Gas Composition Changes During Ventilation


(Note "Review of Partial Pressure")

(see figure ==>)

A. Inspired Air

1. Assume breathing dry air: mixture of O2 (21%) and N2 (79%); if air not dry, variable amount of H2O vapor, depending on relative humidity and temperature (generally less than 2%; in tropics up to 6%)  (Also assume total barometric pressure, PB, is 760 mmHg or torr)

B. Tracheal Air (or Inhaled Air, saturated or wet or moist)

1. Inspired air is saturated with water as it passes along the moist airways

2. Water content depends on temperature; at core (deep) body temperature of 37C (typical of lungs), PH2O is 47 mmHg

3. As a result of addition of water, O2 and N2 are slightly diluted (Note: after saturation with water vapor, PB - 47 is left for O2 and N2)

C. Alveolar Air

1. Inspired air is split; some enters the alveoli and some remains in the airways (anatomical dead space)

2. Dead Space

a. Define VD: volume ventilated but not exchanging with pulmonary capillary blood

b. Typical value: 150 ml (about 30% of resting tidal volume)

c. Wasted Ventilation: ventilation of dead space (V'D = f x VD )

3. Alveolar Ventilation (effective ventilation for O2 and CO2 exchange)

a. Define: rate of ventilation of alveoli

b. Equation: V'A = f x ( VT - VD ) = V'EV'D


4. Alveolar gas composition

a. O2 decrease, due to oxygen uptake; usually about 50 mmHg drop

b. CO2 increase, due to carbon dioxide production; generally 40 mmHg rise

c. O2 decrease and CO2 increase depends on metabolic rate versus alveolar ventilation

Metabolism ↑ ⇒ PO2 & PCO2 (assume constant alveolar ventilation)

Ventilation ⇒ PO2 & PCO2 (assume constant metabolism)

Question: What would happen to PO2 and PCO2 if a person began to exercise but alveolar ventilation did not increase?

Question: What would happen to
PO2 and PCO2 if a person's ventilation decreased but his metabolism stayed the same?

Note:  Ideal physiological response to exercise:   Metabolic rate and V'A increase in proportion

D. Exhaled Air

1. Mixture of Alveolar Air and Tracheal Air that remained in the Dead Space

2. End-tidal gas.
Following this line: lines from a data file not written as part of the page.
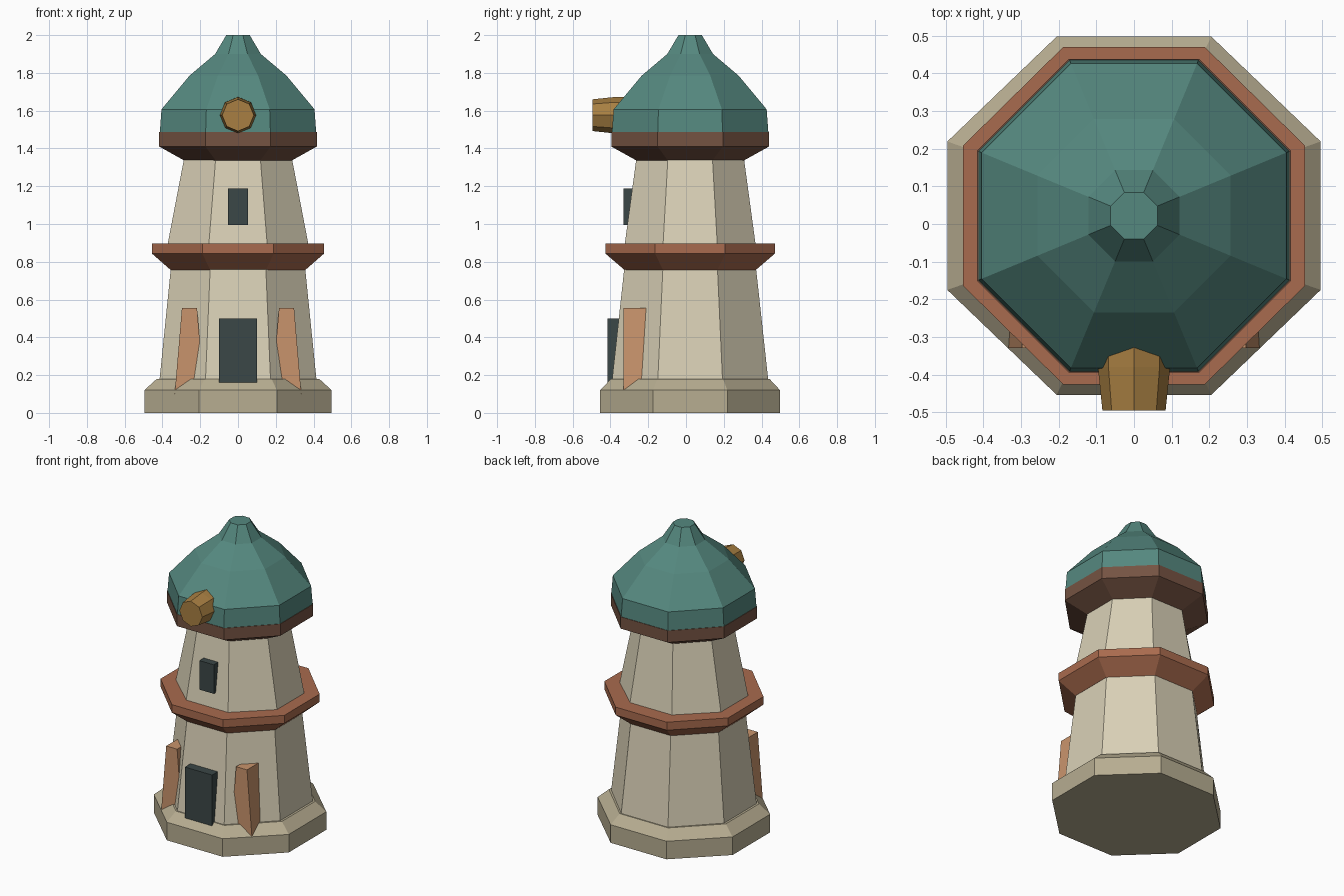
import bpy, bmesh, math

cube = bpy.data.objects.get("Cube")
if cube:
    bpy.data.objects.remove(cube, do_unlink=True)

CENTRE_Y = 0.022


def material(name, hex_colour):
    rgb = [int(hex_colour[i:i + 2], 16) / 255 for i in (0, 2, 4)]
    lin = [c / 12.92 if c < 0.04045 else ((c + 0.055) / 1.055) ** 2.4 for c in rgb]
    mat = bpy.data.materials.new(name)
    mat.use_nodes = True
    mat.diffuse_color = (*lin, 1)
    bsdf = next(n for n in mat.node_tree.nodes if n.type == 'BSDF_PRINCIPLED')
    bsdf.inputs["Base Color"].default_value = (*lin, 1)
    bsdf.inputs["Roughness"].default_value = 0.9
    return mat


plaster = material("cream plaster", "d9d0b6")
stone = material("tan stone", "b7ad91")
terracotta = material("terracotta", "a96b4e")
timber = material("brown timber", "755342")
slate = material("teal roof", "55887f")
brass = material("gold", "a87f42")
dark = material("dark opening", "3b4747")
clay = material("orange clay", "c9946c")


def loft(name, rings, mat):
    """Join equal-sized point rings into a closed, flat-shaded solid."""
    bm = bmesh.new()
    loops = [[bm.verts.new(p) for p in ring] for ring in rings]
    n = len(loops[0])
    for low, high in zip(loops, loops[1:]):
        for i in range(n):
            j = (i + 1) % n
            bm.faces.new((low[i], low[j], high[j], high[i]))
    bm.faces.new(loops[0][::-1])
    bm.faces.new(loops[-1])
    bmesh.ops.recalc_face_normals(bm, faces=bm.faces)
    mesh = bpy.data.meshes.new(name)
    bm.to_mesh(mesh)
    bm.free()
    mesh.materials.append(mat)
    obj = bpy.data.objects.new(name, mesh)
    bpy.context.collection.objects.link(obj)
    return obj


def octagon(z, half_x, half_y=None):
    """Octagon with flat sides facing the axes, given its half widths."""
    half_y = half_y or half_x
    k = 1 / math.cos(math.pi / 8)
    angles = [math.pi / 8 + i * math.pi / 4 for i in range(8)]
    return [(half_x * k * math.cos(a), CENTRE_Y + half_y * k * math.sin(a), z) for a in angles]


def rectangle(z, x0, x1, y0, y1):
    return [(x0, y0, z), (x1, y0, z), (x1, y1, z), (x0, y1, z)]


def tier(name, profile, mat):
    return loft(name, [octagon(*p) for p in profile], mat)


def box(name, x0, x1, y0, y1, z0, z1, mat):
    return loft(name, [rectangle(z, x0, x1, y0, y1) for z in (z0, z1)], mat)


# Stacked octagonal tiers
tier("foundation", [(0, 0.496, 0.476), (0.12, 0.496, 0.476), (0.18, 0.43, 0.42)], stone)
tier("lower_tower", [(0.15, 0.418, 0.416), (0.8, 0.352, 0.345)], plaster)
tier("ledge", [(0.757, 0.357, 0.348), (0.843, 0.455, 0.448), (0.896, 0.455, 0.448)], terracotta)
tier("upper_tower", [(0.88, 0.375, 0.348), (1.36, 0.283, 0.283)], plaster)
tier("cornice", [(1.337, 0.286), (1.41, 0.417), (1.488, 0.417)], timber)
tier("dome_roof", [(1.485, 0.414), (1.607, 0.405), (1.785, 0.257),
                   (1.9, 0.121), (2.0, 0.062)], slate)

# Door and window blocks
box("door", -0.1, 0.1, -0.415, -0.3, 0.16, 0.5, dark)
box("window", -0.053, 0.053, -0.33, -0.22, 0.995, 1.188, dark)


# Flared round spout poking out of the roof
def spout_ring(y, radius):
    return [(radius * math.cos(i * math.pi / 4), y, 1.576 + radius * math.sin(i * math.pi / 4))
            for i in range(8)]


loft("roof_spout", [spout_ring(-0.495, 0.084), spout_ring(-0.38, 0.096),
                    spout_ring(-0.2, 0.1)], brass)

# Buttresses on the two front diagonals
for side, label in ((1, "left"), (-1, "right")):
    rings = [rectangle(z, side * (0.257 - half), side * (0.257 + half), -0.33, -0.16)
             for z, half in ((0.1, 0.078), (0.555, 0.04))]
    loft(label + "_buttress", rings, clay)
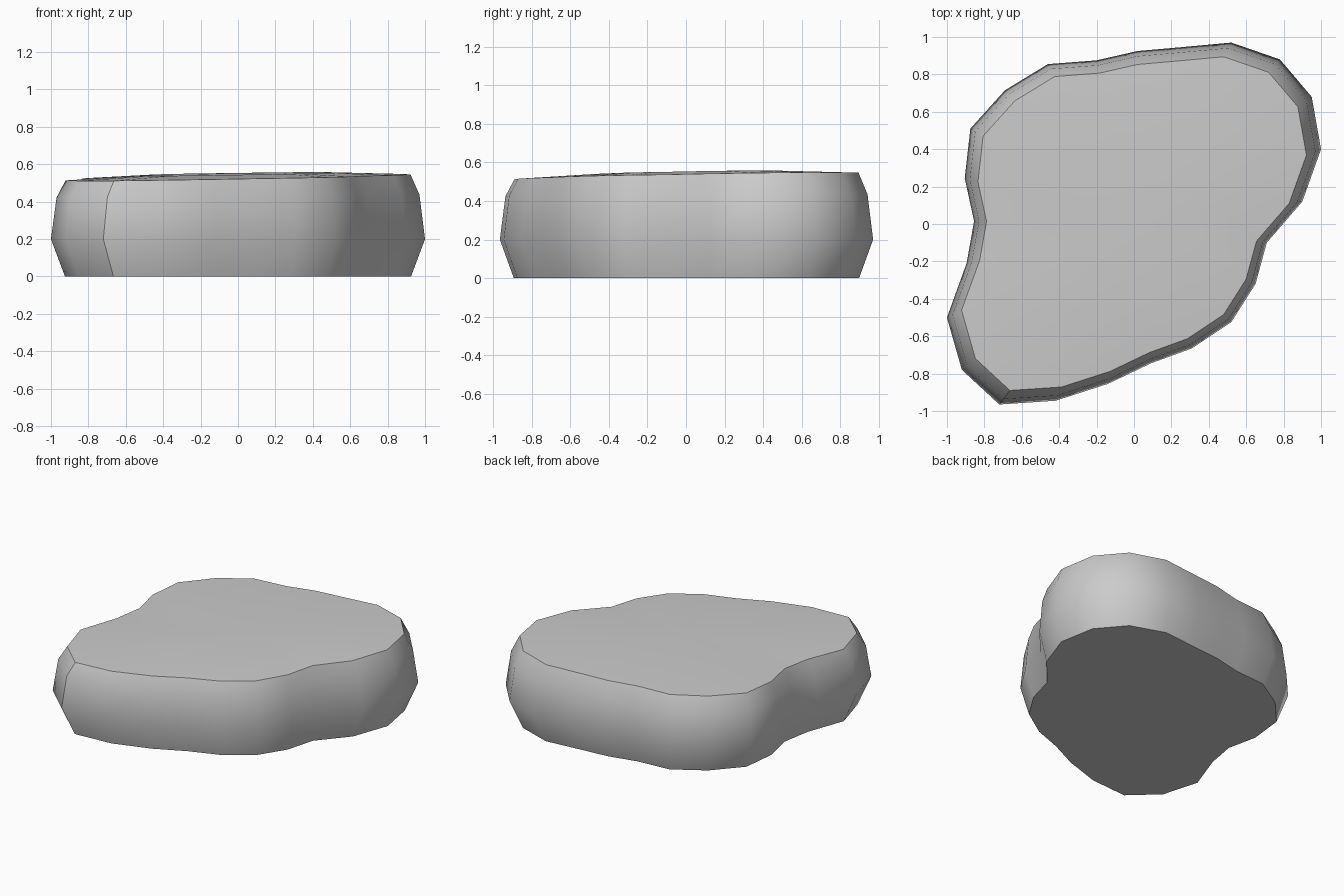
import bpy, bmesh

if "Cube" in bpy.data.objects:
    bpy.data.objects.remove(bpy.data.objects["Cube"])

# widest outline of the stone, counterclockwise seen from above
OUTLINE = [(1.0, .40), (.95, .68), (.78, .88), (.52, .97), (.25, .945), (.02, .925),
           (-.20, .875), (-.46, .855), (-.69, .715), (-.875, .51), (-.905, .245),
           (-.855, .015), (-.895, -.21), (-1.0, -.50), (-.92, -.78), (-.72, -.965),
           (-.42, -.945), (-.14, -.855), (.09, -.745), (.31, -.665), (.52, -.525),
           (.65, -.32), (.71, -.10), (.90, .12)]
SEAM = 15  # front left corner with a crisp vertical crease


def top_z(x, y, lift=0):
    return .53 + .012 * x + .012 * y + lift


bm = bmesh.new()


def ring(scale, height):
    return [bm.verts.new((x * scale, y * scale, height(x * scale, y * scale)))
            for x, y in OUTLINE]


# side rings, then the slightly domed and tilted top
rings = [ring(.925, lambda x, y: 0),
         ring(1.0, lambda x, y: .20),
         ring(.97, lambda x, y: .43 + .008 * x),
         ring(.922, top_z),
         ring(.5, lambda x, y: top_z(x, y, .018))]
n = len(OUTLINE)
for low, high in zip(rings, rings[1:]):
    for i in range(n):
        j = (i + 1) % n
        bm.faces.new((low[i], low[j], high[j], high[i]))
centre = bm.verts.new((0, 0, top_z(0, 0, .016)))
for i in range(n):
    bm.faces.new((rings[-1][i], rings[-1][(i + 1) % n], centre))
bm.faces.new(rings[0][::-1])

# smooth sides with crisp rims and corner
for f in bm.faces:
    f.smooth = True
for r in (rings[0], rings[3]):
    for i in range(n):
        bm.edges.get((r[i], r[(i + 1) % n])).smooth = False
for low, high in zip(rings[:3], rings[1:4]):
    bm.edges.get((low[SEAM], high[SEAM])).smooth = False

mesh = bpy.data.meshes.new("flat_stone")
bm.to_mesh(mesh)
bm.free()
bpy.context.collection.objects.link(bpy.data.objects.new("flat_stone", mesh))
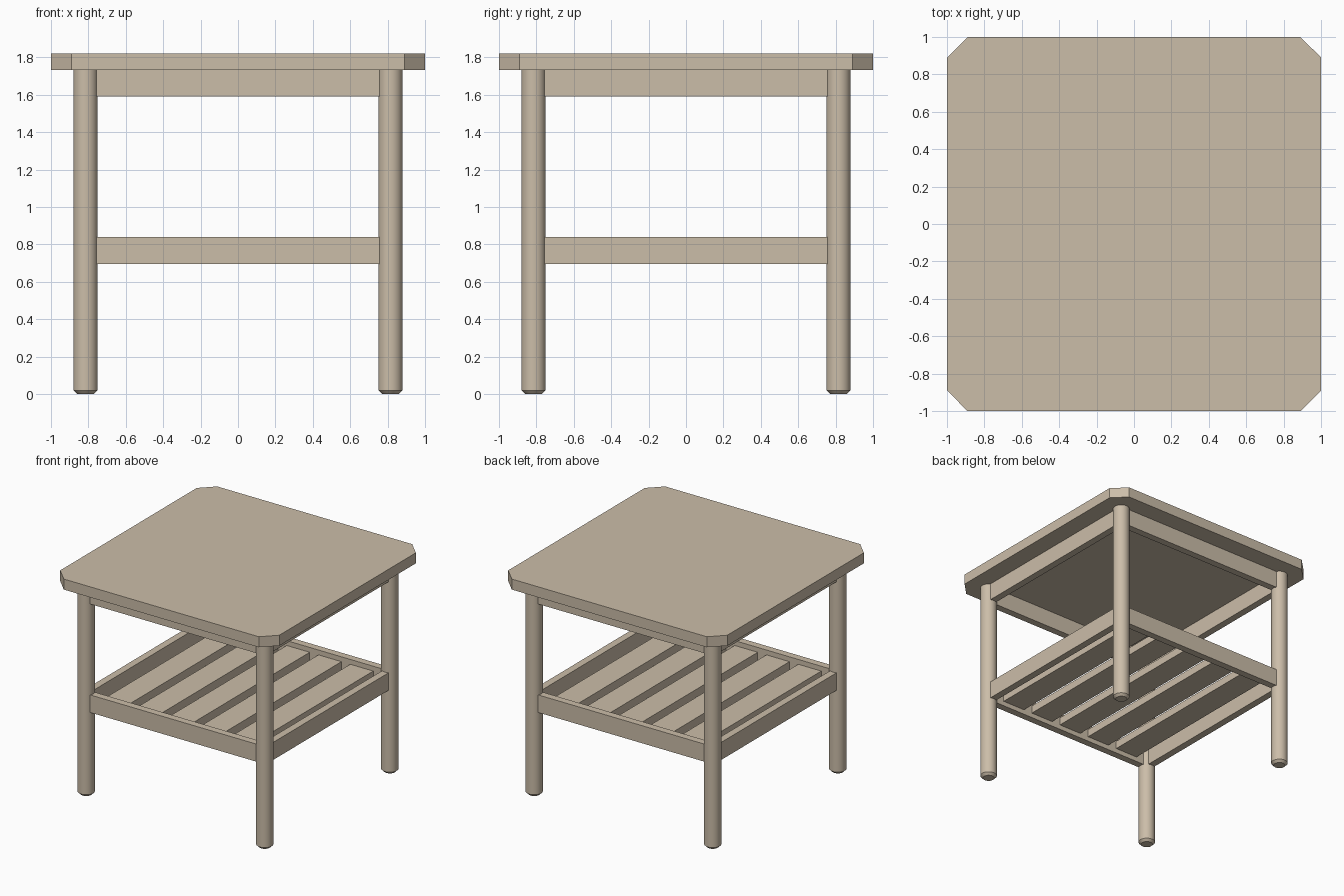
import bpy, bmesh, math

if "Cube" in bpy.data.objects:
    bpy.data.objects.remove(bpy.data.objects["Cube"])

wood = bpy.data.materials.new("light wood")
wood.diffuse_color = (0.60, 0.51, 0.395, 1)
wood.use_nodes = True
wood.node_tree.nodes["Principled BSDF"].inputs["Base Color"].default_value = wood.diffuse_color


def finish(name, bm):
    bmesh.ops.recalc_face_normals(bm, faces=bm.faces[:])
    me = bpy.data.meshes.new(name)
    bm.to_mesh(me)
    bm.free()
    me.materials.append(wood)
    ob = bpy.data.objects.new(name, me)
    bpy.context.collection.objects.link(ob)
    return ob


def box(name, x0, x1, y0, y1, z0, z1):
    bm = bmesh.new()
    bmesh.ops.create_cube(bm, size=1)
    for v in bm.verts:
        v.co = ((x0 + x1) / 2 + v.co.x * (x1 - x0),
                (y0 + y1) / 2 + v.co.y * (y1 - y0),
                (z0 + z1) / 2 + v.co.z * (z1 - z0))
    return finish(name, bm)


# Table top: square slab with clipped corners
c = 0.89
outline = [(-c, -1), (c, -1), (1, -c), (1, c), (c, 1), (-c, 1), (-1, c), (-1, -c)]
bm = bmesh.new()
face = bm.faces.new([bm.verts.new((x, y, 1.733)) for x, y in outline])
ext = bmesh.ops.extrude_face_region(bm, geom=[face])
for v in ext["geom"]:
    if isinstance(v, bmesh.types.BMVert):
        v.co.z = 1.82
finish("table_top", bm)

# Round legs with a bevelled foot
LEG, SEG = 0.815, 32
for sx, sy, label in ((-1, -1, "front_left"), (1, -1, "front_right"),
                      (-1, 1, "back_left"), (1, 1, "back_right")):
    bm = bmesh.new()
    rings = []
    for r, z in ((0.045, 0), (0.065, 0.02), (0.065, 1.735)):
        rings.append([bm.verts.new((sx * LEG + r * math.cos(2 * math.pi * i / SEG),
                                    sy * LEG + r * math.sin(2 * math.pi * i / SEG), z))
                      for i in range(SEG)])
    for a, b in zip(rings, rings[1:]):
        for i in range(SEG):
            j = (i + 1) % SEG
            bm.faces.new((a[i], a[j], b[j], b[i]))
    bm.faces.new(rings[0][::-1])
    bm.faces.new(rings[-1])
    ob = finish(label + "_leg", bm)
    bpy.context.view_layer.objects.active = ob
    ob.select_set(True)
    bpy.ops.object.shade_smooth_by_angle(angle=math.radians(30))
    ob.select_set(False)

# Upper aprons and lower shelf rails
for part, z0, z1 in (("apron", 1.59, 1.735), ("shelf_rail", 0.695, 0.84)):
    for s, fb, lr in ((-1, "front", "left"), (1, "back", "right")):
        a, b = sorted((s * 0.785, s * 0.845))
        box(f"{fb}_{part}", -0.76, 0.76, a, b, z0, z1)
        box(f"{lr}_{part}", a, b, -0.76, 0.76, z0, z1)

# Shelf slats running front to back
for i in range(5):
    x = (i - 2) * 0.29
    box(f"shelf_slat_{i + 1}", x - 0.105, x + 0.105, -0.79, 0.79, 0.735, 0.80)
In a clinical setting, it is possible to estimate the mean alveolar gas concentrations by measuring the composition of the gas exhaled at the end of expiration as this gas comes almost entirely from the alveoli; this is termed the end-tidal gas